There was a time when Christmas was not about cramming as much work as you could into the workdays leading up to the holidays, or adjusting deadlines to accommodate the half-dead (as far as getting any real work done) month of December.
It was not about shopping either, or sitting in traffic even during supposedly off- peak hours, or about fighting the temptation to max out your newest credit card by buying things online. (Did you notice how banks throw pre-approved credit cards at you during the ‘-ber’ months?)
It is also difficult to get into the Christmas spirit when you cannot seem to tear your eyes away from the news only to see the Western world, as you have known it in the last two decades, falling down around your ears. Difficult but not impossible.
This is the season we commemorate the birth of the Savior. And amid all the noise, what was true over 2,000 years ago is still very real today. As the angel said, “I bring you good news of great joy which will be for all the people” (Luke 2:10, NASB).
I cannot imagine a world where that kind of “good news of great joy” did not exist. Or, at least, I cannot imagine living in it without getting a heart attack from all the stress and bad news.
This is still a business magazine so I have to remark on the good news local retailers are enjoying. The malls are packed and, gauging by the mall-bound procession of cars clogging Manila’s major arteries, sale or no, it does not look like it is going to ease up anytime soon.
I had coffee recently with Carlos Cabochan, president of the Philippine Association of Supermarkets, and he pointed out how the line between retail and wholesale was fast disappearing. This is true not only in the Philippines but in China as well.
In the Philippines, you have discount giants led by SM Supermarket and huge price clubs like Puregold that have closed the gap between wholesale and retail. And you no longer have to overload your baggage to hoard your favorite goods from overseas with mammoth S&R stores all over the city. But what will happen to the small independents?

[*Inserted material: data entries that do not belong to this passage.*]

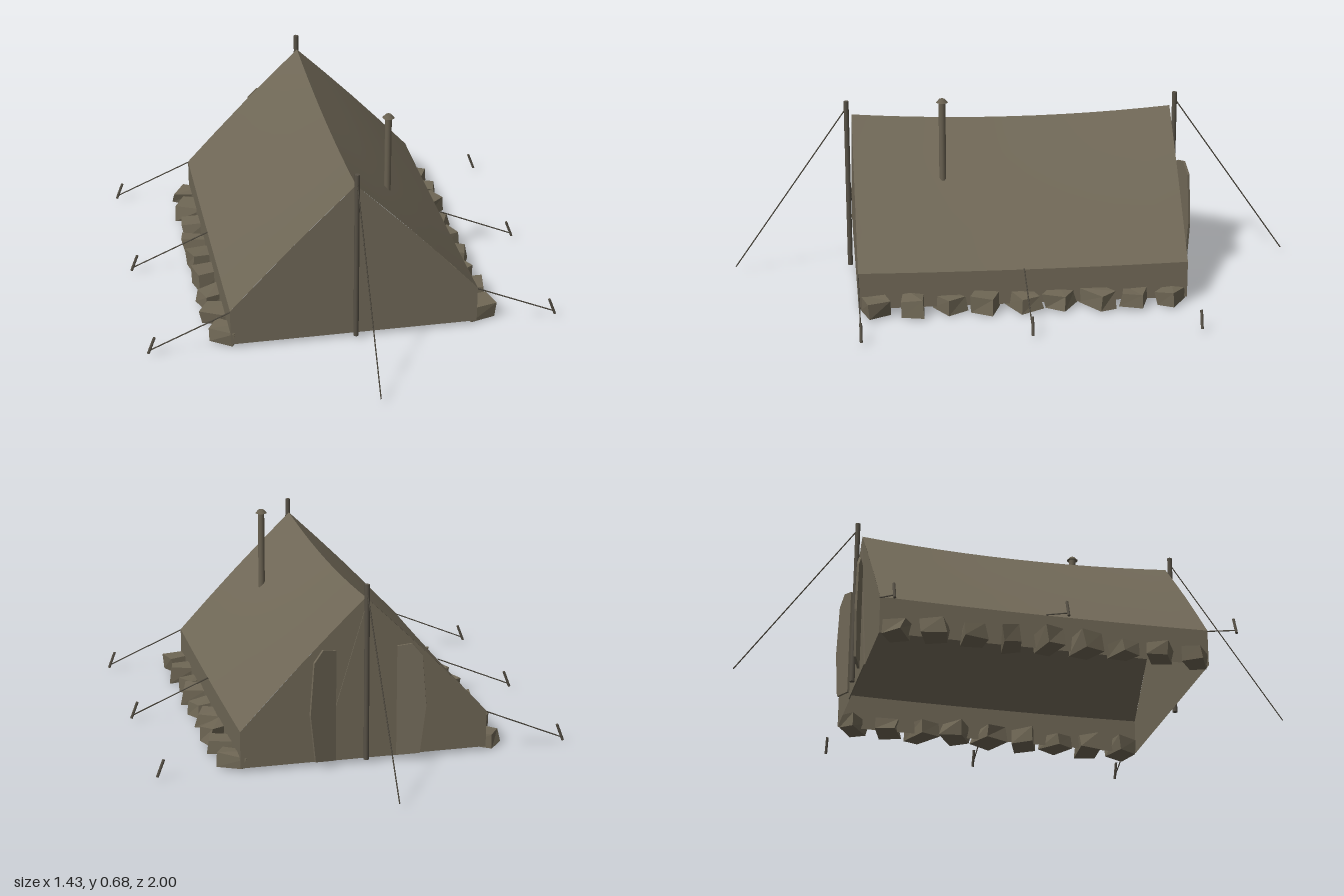
import * as THREE from 'three';

const mat = (name, color, extra = {}) => {
  const m = new THREE.MeshStandardMaterial({ color, ...extra });
  m.name = name;
  return m;
};

export function createModel() {
  const canvas = mat('canvas', 0x706857, { side: THREE.DoubleSide });
  const stone = mat('stone', 0x6f6755, { flatShading: true });
  const pole = mat('pole', 0x575146);
  const pipe = mat('stovepipe', 0x686050);
  const rope = mat('rope', 0x4c473d);

  const group = new THREE.Group();
  const add = (name, geo, material, x = 0, y = 0, z = 0) => {
    const m = new THREE.Mesh(geo, material);
    m.name = name;
    m.position.set(x, y, z);
    group.add(m);
    return m;
  };

  // Thin cylinder between two points
  const rod = (name, a, b, r, material, sides = 6) => {
    const A = new THREE.Vector3(...a), B = new THREE.Vector3(...b);
    const m = add(name, new THREE.CylinderGeometry(r, r, A.distanceTo(B), sides), material);
    m.position.copy(A).lerp(B, 0.5);
    m.quaternion.setFromUnitVectors(new THREE.Vector3(0, 1, 0), B.sub(A).normalize());
  };

  const L = 0.57, W = 0.43, BASE = 0.015, EAVE = 0.145, RIDGE = 0.583;
  const sag = z => 1 - (z / L) ** 2;

  // Sheet: u runs along the tent, v across it from point p to point q
  const sheet = (nu, nv, fn) => {
    const g = new THREE.PlaneGeometry(1, 1, nu, nv);
    const p = g.attributes.position;
    for (let i = 0; i < p.count; i++) p.setXYZ(i, ...fn(p.getX(i) + 0.5, p.getY(i) + 0.5));
    g.computeVertexNormals();
    return g;
  };

  // Sagging roof slopes and low side walls
  for (const s of [-1, 1]) {
    const along = u => s * L * (1 - 2 * u);
    add(s > 0 ? 'leftRoof' : 'rightRoof', sheet(12, 4, (u, v) => {
      const z = along(u);
      const low = EAVE - 0.006 * sag(z), high = RIDGE - 0.024 * sag(z);
      return [s * W * (1 - v), low + (high - low) * v + 0.008 * Math.sin(Math.PI * v), z];
    }), canvas);
    add(s > 0 ? 'leftWall' : 'rightWall', sheet(12, 1, (u, v) => {
      const z = along(u);
      return [s * W, BASE + (EAVE - 0.006 * sag(z) - BASE) * v, z];
    }), canvas);
  }

  // Gable ends
  const gable = new THREE.Shape();
  gable.moveTo(-W, BASE);
  gable.lineTo(W, BASE);
  gable.lineTo(W, EAVE);
  gable.lineTo(W / 2, (EAVE + RIDGE) / 2 + 0.008);
  gable.lineTo(0, RIDGE);
  gable.lineTo(-W / 2, (EAVE + RIDGE) / 2 + 0.008);
  gable.lineTo(-W, EAVE);
  add('frontGable', new THREE.ShapeGeometry(gable), canvas, 0, 0, L);
  add('backGable', new THREE.ShapeGeometry(gable), canvas, 0, 0, -L).rotation.y = Math.PI;

  // Triangular door panel in the back end
  const door = new THREE.Shape();
  door.moveTo(-0.16, BASE);
  door.lineTo(0.16, BASE);
  door.lineTo(0, RIDGE - 0.03);
  add('doorPanel', new THREE.ExtrudeGeometry(door, { depth: 0.004, bevelEnabled: false }), canvas, 0, 0, -L - 0.004);

  // Door flaps folded outward beside the door
  for (const s of [-1, 1]) {
    const flap = new THREE.Shape();
    flap.moveTo(0, 0.02);
    flap.lineTo(s * 0.08, 0.03);
    flap.lineTo(s * 0.1, 0.2);
    flap.lineTo(s * 0.085, 0.38);
    flap.lineTo(s * 0.05, 0.42);
    flap.lineTo(0, 0.41);
    const m = add('doorFlap', new THREE.ExtrudeGeometry(flap, { depth: 0.008, bevelEnabled: false }), canvas,
      s * 0.105, 0, -L - 0.018);
    m.rotation.y = s * 0.32;
  }

  // End poles with their long guy lines
  for (const s of [-1, 1]) {
    rod('endPole', [0, BASE, s * 0.588], [0, 0.632, s * 0.588], 0.009, pole, 10);
    rod('endRope', [0, 0.605, s * 0.59], [0, 0.022, s], 0.0022, rope);
  }

  // Side guy lines and pegs
  for (const s of [-1, 1]) {
    for (const z of [-L, 0, L]) {
      if (!(s > 0 && z < 0)) rod('sideRope', [s * W, 0.142, z], [s * 0.705, 0.024, z], 0.0022, rope);
      rod('peg', [s * 0.711, 0.012, z], [s * 0.688, 0.072, z], 0.005, pole);
    }
  }

  // Stovepipe with a rain cap
  add('stovepipe', new THREE.CylinderGeometry(0.012, 0.012, 0.31, 12), pipe, 0.175, 0.515, 0.26);
  add('pipeCap', new THREE.CylinderGeometry(0.01, 0.021, 0.012, 12), pipe, 0.175, 0.676, 0.26);

  // Rough stones weighing down the wall edges
  let seed = 17;
  const rnd = (a, b) => {
    seed = (seed * 16807) % 2147483647;
    return a + (b - a) * (seed / 2147483647);
  };
  for (const s of [-1, 1]) {
    for (let i = 0; i < 9; i++) {
      const h = rnd(0.045, 0.06);
      const g = new THREE.BoxGeometry(rnd(0.085, 0.11), h, rnd(0.06, 0.085));
      const jitter = Array.from({ length: 8 }, () => [rnd(-0.01, 0.01), rnd(-0.005, 0.008), rnd(-0.01, 0.01)]);
      const p = g.attributes.position;
      for (let k = 0; k < p.count; k++) {
        const x = p.getX(k), y = p.getY(k), z = p.getZ(k);
        const j = jitter[(x > 0 ? 1 : 0) + (y > 0 ? 2 : 0) + (z > 0 ? 4 : 0)];
        p.setXYZ(k, x + j[0], y + j[1], z + j[2]);
      }
      g.computeVertexNormals();
      const m = add('stone', g, stone, s * rnd(0.435, 0.455), h / 2 + 0.006, -0.515 + i * 0.129);
      m.rotation.y = rnd(-0.6, 0.6);
    }
  }

  return group;
}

China’s small independents are still doing well. But the prospect of giant Walmarts and Carrefours is unsettling small players. So why is the mood still optimistic? That is what our cover story tackles. And it is not just plain old Asian optimism at work.
We also have a story on the church architecture of Harbin in Northeast China. During the recent Ad Congress in Camarines Sur, I had the opportunity to photograph four beautiful churches (which we will feature in a future issue). While the Harbin churches are now mere museums, the CamSur churches are still used for worship.
The Chinese construction is undoubtedly superior, especially in terms of faithfulness to the era. But no one can deny that it is the interior architecture of Philippine churches that makes the spirit soar.
May your spirit soar above the bedlam—this Christmas and in the coming year.
Print ed: 12/11 - 01/12